Ryan rejects the notion that his ideas lost. Indeed, he still claims he’s promoting “big” and “popular” ideas.
But Obama also ran on big ideas. And they were a lot more popular.
On the morning before the election, Obama appeared just a few miles up the road from Janesville.
“If we’re serious about the deficit, we can’t just cut our way to prosperity. We’ve also got to ask the wealthiest Americans to go back to the tax rates they paid when Bill Clinton was in office,” the Democrat declared.
Obama called, again and again, for raising taxes on the rich. “Because our budget reflects our values, it’s a reflection of our priorities, you know. And as long as I’m president, I’m not going to kick some poor kids off of Head Start to give me a tax cut,” the president said.
Ryan is claiming: “I don’t think we lost it on those budget issues, especially on Medicare — we clearly didn’t lose it on those issues.”
Yes, they did.
In his closing argument, Obama focused on “those budget issues.” One of the president’s biggest applause lines was: “I’m not gonna turn Medicare into a voucher just to pay for another millionaire’s tax cut.”
So who got the mandate?
Ryan and Mitt Romney lost every swing state except North Carolina.
Ryan and Romney lost the Electoral College by an overwhelming 332-206 votes.
Ryan and Romney lost the popular vote by more than 3.4 million votes.
Obama and Vice President Joe Biden won a mandate in a battle of ideas where the lines were clearly drawn.
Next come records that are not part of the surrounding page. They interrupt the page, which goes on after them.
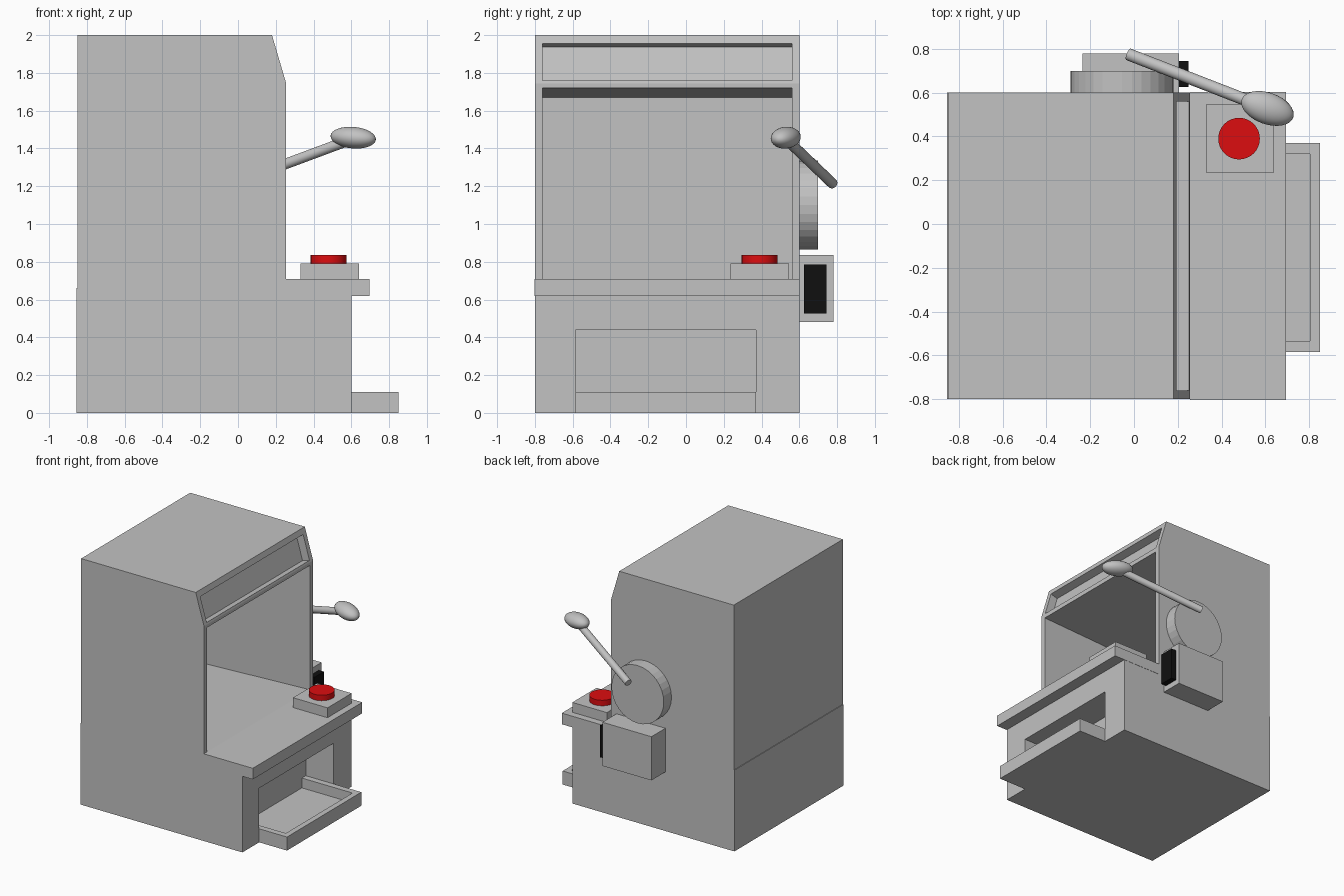
import bpy, bmesh, math
from mathutils import Vector, Matrix

if "Cube" in bpy.data.objects:
    bpy.data.objects.remove(bpy.data.objects["Cube"])


def material(name, rgb):
    m = bpy.data.materials.new(name)
    m.diffuse_color = (*rgb, 1)
    m.use_nodes = True
    m.node_tree.nodes["Principled BSDF"].inputs["Base Color"].default_value = m.diffuse_color
    return m


GREY = material("grey", (0.54, 0.54, 0.54))
RED = material("red", (0.72, 0.004, 0.005))
BLACK = material("black", (0.005, 0.005, 0.005))


def finish(name, bm, mat):
    bmesh.ops.recalc_face_normals(bm, faces=bm.faces)
    me = bpy.data.meshes.new(name)
    bm.to_mesh(me)
    bm.free()
    me.materials.append(mat)
    ob = bpy.data.objects.new(name, me)
    bpy.context.collection.objects.link(ob)
    return ob


def prism(name, profile, y0, y1, mat=GREY):
    """Extrude an x-z profile from y0 to y1."""
    bm = bmesh.new()
    face = bm.faces.new([bm.verts.new((x, y0, z)) for x, z in profile])
    ext = bmesh.ops.extrude_face_region(bm, geom=[face])
    verts = [v for v in ext["geom"] if isinstance(v, bmesh.types.BMVert)]
    bmesh.ops.translate(bm, verts=verts, vec=(0, y1 - y0, 0))
    return finish(name, bm, mat)


def box(name, x0, x1, y0, y1, z0, z1, mat=GREY):
    return prism(name, [(x0, z0), (x1, z0), (x1, z1), (x0, z1)], y0, y1, mat)


def cylinder(name, a, b, radius, sides, mat=GREY):
    """Cylinder between two points."""
    a, b = Vector(a), Vector(b)
    bm = bmesh.new()
    rot = (b - a).to_track_quat('Z', 'Y').to_matrix().to_4x4()
    bmesh.ops.create_cone(bm, cap_ends=True, segments=sides, radius1=radius, radius2=radius,
                          depth=(b - a).length, matrix=Matrix.Translation((a + b) / 2) @ rot)
    return finish(name, bm, mat)


def cut(ob, cutter):
    mod = ob.modifiers.new("cut", 'BOOLEAN')
    mod.operation = 'DIFFERENCE'
    mod.solver = 'EXACT'
    mod.object = cutter
    cutter.hide_render = True
    cutter.hide_viewport = True


def smooth(ob):
    bpy.ops.object.select_all(action='DESELECT')
    ob.select_set(True)
    bpy.context.view_layer.objects.active = ob
    bpy.ops.object.shade_smooth_by_angle(angle=math.radians(40))


# Upper cabinet with a sloped sign front and a deep open window
cabinet = prism("cabinet", [(-0.85, 0.66), (0.255, 0.66), (0.255, 1.745), (0.18, 2), (-0.85, 2)], -0.8, 0.6)
cut(cabinet, prism("window_cutter", [(-0.81, 0.665), (0.255, 0.71), (0.35, 0.714),
                                     (0.35, 1.724), (0.255, 1.72), (-0.81, 1.67)], -0.76, 0.56))

# Recessed sign panel on the sloped face
normal = Vector((0.255, 0.075)).normalized()
top, low = Vector((0.193, 1.955)), Vector((0.2506, 1.76))
cut(cabinet, prism("sign_cutter", [tuple(p + normal * d) for p, d in
                                   ((top, -0.065), (top, 0.06), (low, 0.06), (low, -0.065))], -0.76, 0.56))

# Base with the payout opening
base = box("base", -0.855, 0.6, -0.8, 0.6, 0, 0.66)
cut(base, box("payout_cutter", 0.35, 0.75, -0.585, 0.37, -0.1, 0.44))

# Payout tray, hollow on top
tray = box("payout_tray", 0.35, 0.85, -0.585, 0.37, 0, 0.11)
cut(tray, box("tray_cutter", 0.3, 0.805, -0.535, 0.32, 0.03, 0.3))

# Shelf and push button
box("shelf", 0.255, 0.695, -0.803, 0.602, 0.62, 0.71)
box("button_box", 0.33, 0.64, 0.235, 0.545, 0.71, 0.79)
smooth(cylinder("button", (0.48, 0.39, 0.79), (0.48, 0.39, 0.835), 0.095, 32, RED))

# Side box with the black slot
box("side_box", -0.235, 0.205, 0.6, 0.78, 0.48, 0.835)
box("slot", 0.205, 0.25, 0.625, 0.745, 0.525, 0.785, BLACK)

# Lever: pivot disc, rod and oval knob
cylinder("lever_disc", (-0.055, 0.6, 1.1), (-0.055, 0.7, 1.1), 0.235, 32)
smooth(cylinder("lever_rod", (-0.025, 0.775, 1.215), (0.58, 0.54, 1.44), 0.028, 24))
bm = bmesh.new()
turn = Vector((0.93, -0.33, -0.08)).to_track_quat('X', 'Z').to_matrix().to_4x4()
bmesh.ops.create_uvsphere(bm, u_segments=32, v_segments=16, radius=1,
                          matrix=Matrix.Translation((0.61, 0.528, 1.457)) @ turn
                          @ Matrix.Diagonal((0.125, 0.072, 0.057, 1)))
smooth(finish("lever_knob", bm, GREY))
Despite what Ryan says, Obama won a mandate — a bigger mandate, in fact, than Kennedy in 1960, Nixon in 1968, Carter in 1976 or Bush in 2000 and 2004.
To say otherwise is to deny what just happened.
Ryan can try if he wants. But he should remember what happened when he tried to peddle a fantasy about the Janesville GM plant.
Ryan lost his home precinct in Janesville — not just as vice presidential candidate but as candidate for re-election to the House.
Ryan lost Janesville, as vice presidential candidate and congressional candidate.
Ryan lost surrounding Rock County, as vice presidential and congressional candidate.
Ryan and Romney lost Wisconsin — by such a resounding margin that “Saturday Night Live” mocked the result the weekend after the election.
When the rejection is so glaring that it becomes a punch line, it’s a stretch to talk about a “close election.”
And it’s absurd to suggest your ideas are popular.
John Nichols is associate editor of The Capital Times. firstname.lastname@example.org